Can projects increase the inclusivity of scientific research?
Citizen science is a collective term for projects that engage both professional scientists and non-specialists in the process of gathering, evaluating or computing scientific data.
The number and scope of citizen science projects has increased dramatically over the past two decades – much of this is a direct result of developments in information and communication technology (ICT) and the Internet.
Some citizen science projects are now conducted entirely via the Internet and participants help to analyse large sets of data that have been provided by scientists.
How and why people participate in such projects are the subjects of my new book Online Citizen Science and the Widening of Academia.
Some projects have attracted thousands of registered participants, leading some to claim that they open up scientific research and ‘democratise’ science. But how inclusive are they in reality?
I looked closely at three projects over a period of three years: the online game Foldit, Planet Hunters (from the Zooniverse platform) and the distributed computing project Folding@home.
I explored patterns of participation and surveyed nearly 600 participants. I conducted interviews with small groups of active participants, and with the scientists and developers who set up and manage the projects.
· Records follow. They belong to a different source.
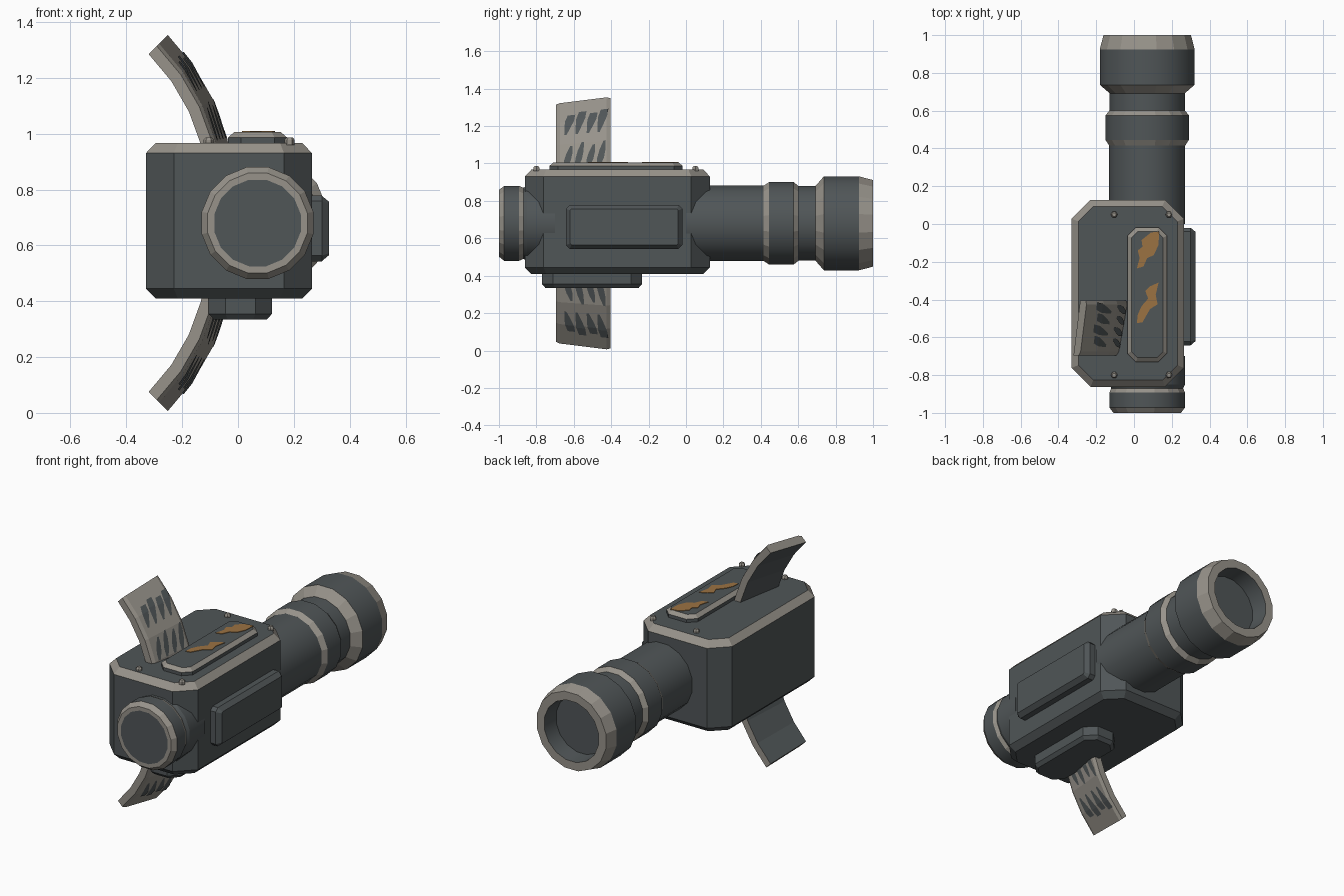
import bpy, bmesh, math

cube = bpy.data.objects.get("Cube")
if cube:
    bpy.data.objects.remove(cube, do_unlink=True)


def material(name, rgb):
    m = bpy.data.materials.new(name)
    m.use_nodes = True
    m.diffuse_color = (*rgb, 1)
    node = next(n for n in m.node_tree.nodes if n.type == 'BSDF_PRINCIPLED')
    node.inputs["Base Color"].default_value = (*rgb, 1)
    node.inputs["Roughness"].default_value = 0.7
    return m


MATERIALS = [material("dark_metal", (0.08, 0.092, 0.096)),
             material("worn_edge", (0.31, 0.29, 0.255)),
             material("orange_paint", (0.33, 0.17, 0.055))]
DARK, WORN, ORANGE = range(3)


def finish(name, bm):
    bmesh.ops.recalc_face_normals(bm, faces=bm.faces)
    mesh = bpy.data.meshes.new(name)
    bm.to_mesh(mesh)
    bm.free()
    for m in MATERIALS:
        mesh.materials.append(m)
    ob = bpy.data.objects.new(name, mesh)
    bpy.context.collection.objects.link(ob)
    return ob


def loft(name, rings, colour, caps=(DARK, DARK)):
    """Bridge closed rings; colour(i, j) picks the material of each side face."""
    bm = bmesh.new()
    loops = [[bm.verts.new(p) for p in ring] for ring in rings]
    n = len(loops[0])
    for i, (a, b) in enumerate(zip(loops, loops[1:])):
        for j in range(n):
            k = (j + 1) % n
            bm.faces.new((a[j], a[k], b[k], b[j])).material_index = colour(i, j)
    bm.faces.new(loops[0]).material_index = caps[0]
    bm.faces.new(loops[-1]).material_index = caps[1]
    return finish(name, bm)


def octagon(x0, x1, y0, y1, chamfer, inset):
    x0, x1, y0, y1 = x0 + inset, x1 - inset, y0 + inset, y1 - inset
    c = chamfer - inset * (2 - math.sqrt(2))
    return [(x0 + c, y0), (x1 - c, y0), (x1, y0 + c), (x1, y1 - c),
            (x1 - c, y1), (x0 + c, y1), (x0, y1 - c), (x0, y0 + c)]


def plate(name, bounds, chamfer, layers, worn=(), sideways=False):
    """Stack of inset octagons; layers are (height, inset)."""
    rings = []
    for h, inset in layers:
        pts = octagon(*bounds, chamfer, inset)
        rings.append([(h, a, b) if sideways else (a, b, h) for a, b in pts])
    return loft(name, rings, lambda i, j: WORN if i in worn else DARK)


AXIS_X, AXIS_Z, SIDES = 0.07, 0.68, 16


def lathe(name, profile, worn):
    """Spin (radius, y) around the barrel axis; worn bands stay faceted."""
    rings = []
    for r, y in profile:
        angles = [math.tau * (k + 0.5) / SIDES for k in range(SIDES)]
        rings.append([(AXIS_X + r * math.cos(a), y, AXIS_Z + r * math.sin(a)) for a in angles])
    ob = loft(name, rings, lambda i, j: WORN if i in worn else DARK)
    bpy.ops.object.select_all(action='DESELECT')
    ob.select_set(True)
    bpy.context.view_layer.objects.active = ob
    bpy.ops.object.shade_smooth_by_angle(angle=math.radians(25))
    for p in ob.data.polygons:
        if p.material_index == WORN:
            p.use_smooth = False
    return ob


# Main housing and its raised plates
plate("housing", (-0.33, 0.265, -0.862, 0.128), 0.1,
      [(0.41, 0.035), (0.445, 0), (0.93, 0), (0.967, 0.035)], worn=(2,))
plate("top_plate", (-0.035, 0.175, -0.73, -0.018), 0.045,
      [(0.96, 0), (0.987, 0), (1.006, 0.022)], worn=(1,))
plate("bottom_plate", (-0.105, 0.122, -0.77, -0.235), 0.06,
      [(0.335, 0.018), (0.355, 0), (0.42, 0)])
plate("side_plate", (-0.642, -0.02, 0.543, 0.778), 0.02,
      [(0.255, 0), (0.3, 0), (0.326, 0.022)], sideways=True)

# Barrel with collar and flared hollow muzzle
lathe("barrel", [(0.205, 0), (0.205, 0.415), (0.225, 0.445), (0.225, 0.575),
                 (0.203, 0.602), (0.203, 0.692), (0.256, 0.737), (0.256, 0.925),
                 (0.236, 1.0), (0.185, 1.0), (0.175, 0.9)], worn=(1, 3, 5, 7, 8))

# Rear eyepiece
lathe("eyepiece", [(0.158, -1.0), (0.182, -1.0), (0.204, -0.972), (0.204, -0.892),
                   (0.194, -0.87), (0.204, -0.85), (0.204, -0.7)], worn=(0, 1, 3))

# Hexagonal bolts on the housing corners
for n, (x, y) in enumerate([(x, y) for x in (-0.105, 0.185) for y in (-0.8, 0.05)]):
    rings = [[(x + r * math.cos(k * math.pi / 3), y + r * math.sin(k * math.pi / 3), z)
              for k in range(6)] for r, z in ((0.018, 0.96), (0.018, 0.978), (0.011, 0.987))]
    loft(f"bolt_{n + 1}", rings, lambda i, j: WORN, (WORN, WORN))

# Curved fins: arc around a point on the right, mirrored top to bottom
CENTRE_X, CENTRE_Z = -0.832, 0.773
SECTION = [(-0.695, 0.724), (-0.695, 0.765), (-0.675, 0.777),
           (-0.425, 0.821), (-0.405, 0.815), (-0.405, 0.774)]


def fin_point(r, y, degrees, flip):
    a = math.radians(degrees)
    z = CENTRE_Z + r * math.sin(a)
    return (CENTRE_X + r * math.cos(a), y, 2 * AXIS_Z - z if flip else z)


def streak_point(y, degrees, flip):
    mid = math.floor((degrees - 5) / 10) * 10 + 10
    facet = math.cos(math.radians(5)) / math.cos(math.radians(degrees - mid))
    return fin_point((0.777 + (y + 0.675) * 0.176) * facet + 0.003, y, degrees, flip)


for name, flip in (("upper", False), ("lower", True)):
    rings = [[fin_point(r, y, d, flip) for y, r in SECTION] for d in (5, 15, 25, 35, 45)]
    loft(name + "_fin", rings, lambda i, j: DARK if j == 5 else WORN, (DARK, WORN))

    # Dark scratches on the outer face, slanted and tapering downwards
    bm = bmesh.new()
    for base, widths in ((29, (0.006, 0.016, 0.024, 0.02)), (15, (0.008, 0.018, 0.016, 0.006))):
        for k, y in enumerate((-0.645, -0.585, -0.525, -0.468)):
            rows = []
            for step, w in enumerate(widths):
                d = base + step * (3 + (k % 2) * 0.4)
                c = y + step * 0.011
                rows.append([bm.verts.new(streak_point(c + s * w, d, flip)) for s in (-1, 1)])
            for a, b in zip(rows, rows[1:]):
                bm.faces.new((a[0], a[1], b[1], b[0]))
    finish(name + "_fin_scratches", bm)

# Chipped paint patches on the top plate
PATCHES = [
    [(0.015, -0.235), (0.05, -0.225), (0.07, -0.18), (0.105, -0.165), (0.13, -0.11),
     (0.133, -0.04), (0.09, -0.045), (0.04, -0.085), (0.045, -0.12), (0.02, -0.14), (0.03, -0.18)],
    [(0.015, -0.525), (0.045, -0.52), (0.085, -0.45), (0.125, -0.425), (0.115, -0.375),
     (0.13, -0.31), (0.085, -0.33), (0.06, -0.355), (0.075, -0.395), (0.04, -0.435), (0.02, -0.48)],
]
for n, outline in enumerate(PATCHES):
    rings = [[(x, y, z) for x, y in outline] for z in (1.004, 1.009)]
    loft(f"paint_patch_{n + 1}", rings, lambda i, j: ORANGE, (ORANGE, ORANGE))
I also collated data that had been gathered by other researchers.
Perhaps one of the most striking observations I made, was of the demographic characteristics of participants. I found that the majority of my survey respondents were male, well-educated (often with a tertiary qualification in a STEM subject), had an existing interest in science (regularly taking part in other types of science-related activities), and were mostly found in developed, Anglophone countries.
While these observations may not accurately represent the entire population of participants, it is interesting that similar observations have been made in other projects.
What this data may be telling us is that these projects attract certain groups. Despite the efforts of organisers to keep project tasks relatively simple and accessible ‘to everyone’, they attract mainly pre-existing ‘fans of science’.
Projects appear to appeal less to those who are from what has become known as ‘under-served communities’ and to those with lower levels of science capital.
Science capital is a concept that refers to aspects of cultural and social capital that have a specific scientific focus and includes science literacy, consumption of science-related media, taking opportunities for informal science learning, knowing people who work in science-related jobs, and talking to others about science in informal social settings.
While citizen science certainly has the potential to include many people in the research process who wouldn’t normally have any involvement, the data indicates that there is still much work to do if it is to be more widely appealing and accessible to broader groups of participants. How might this be done?
Moving online citizen science into the classroom could be one approach that may help to increase the diversity of participants simply by making it part of the science curriculum, rather than a voluntary extracurricular activity.
Using online citizen science projects can help to introduce authentic scientific research to a range of ages and abilities, particularly in communities where there is low science capital.
Online citizen science may have some advantages over other types of citizen science projects in that it doesn’t require any contribution of data, or as many resources (apart from a computer and connection to the Internet), and students do not have to leave the confines of the classroom which can be difficult to organise at times.
Another interesting development has been the increasing number of citizen science apps for mobile devices. Given the novelty of the technology, they may be more appealing to younger people and could help them to become more engaged with science and nature by providing data and observations to researchers, or by asking their own research questions.
The ubiquity and global reach of smartphones is growing rapidly and this could result in a greater diversity of participants. We may start to see greater participation in countries of the Global South, and in countries such as China and India.
It is likely that citizen science apps will constitute an important component of the next generation of citizen science projects, although more research is needed to explore their appeal more fully.
However, being more inclusive also requires thinking more deeply about science capital – either in terms of who has it, but also in relation to building it.
Scientists who set up projects often have public engagement or improving scientific literacy as one of their goals, and thus want to build upon the science capital of their participants. Their projects need to be structured in ways that appeal to a wider range of potential participants and this means recognising that not everyone will respond to project parameters in the same way.
This could be achieved through greater consultation with potential audiences during project development, and direct promotion of projects to specific groups.
There is still work to do, but online citizen science has tremendous potential to increase inclusivity in research and to build science capital in a wide range of audiences.
Online Citizen Science and the Widening of Academia. Distributed Engagement with Research and Knowledge Production by Vickie Curtis is published by Palgrave Macmillan as part of the Palgrave Studies in Alternative Education.
Curtis, V. (2018). Online Citizen Science and the Widening of Academia: Distributed Engagement with Research and Knowledge Production. Palgrave Studies in Alternative Education. Cham, Switzerland: Palgrave Macmillan. Online: http://oro.open.ac.uk/55587.
Dr Vickie Curtis is based at the University of Glasgow where she is a Public Engagement Manager at the Wellcome Centre for Molecular Parasitology.
Much of the research that is included in the book was carried out at the Institute of Educational Technology at the Open University in the United Kingdom, and was generously funded by the OU’s Centre for Research into Education and Educational Technology (CREET).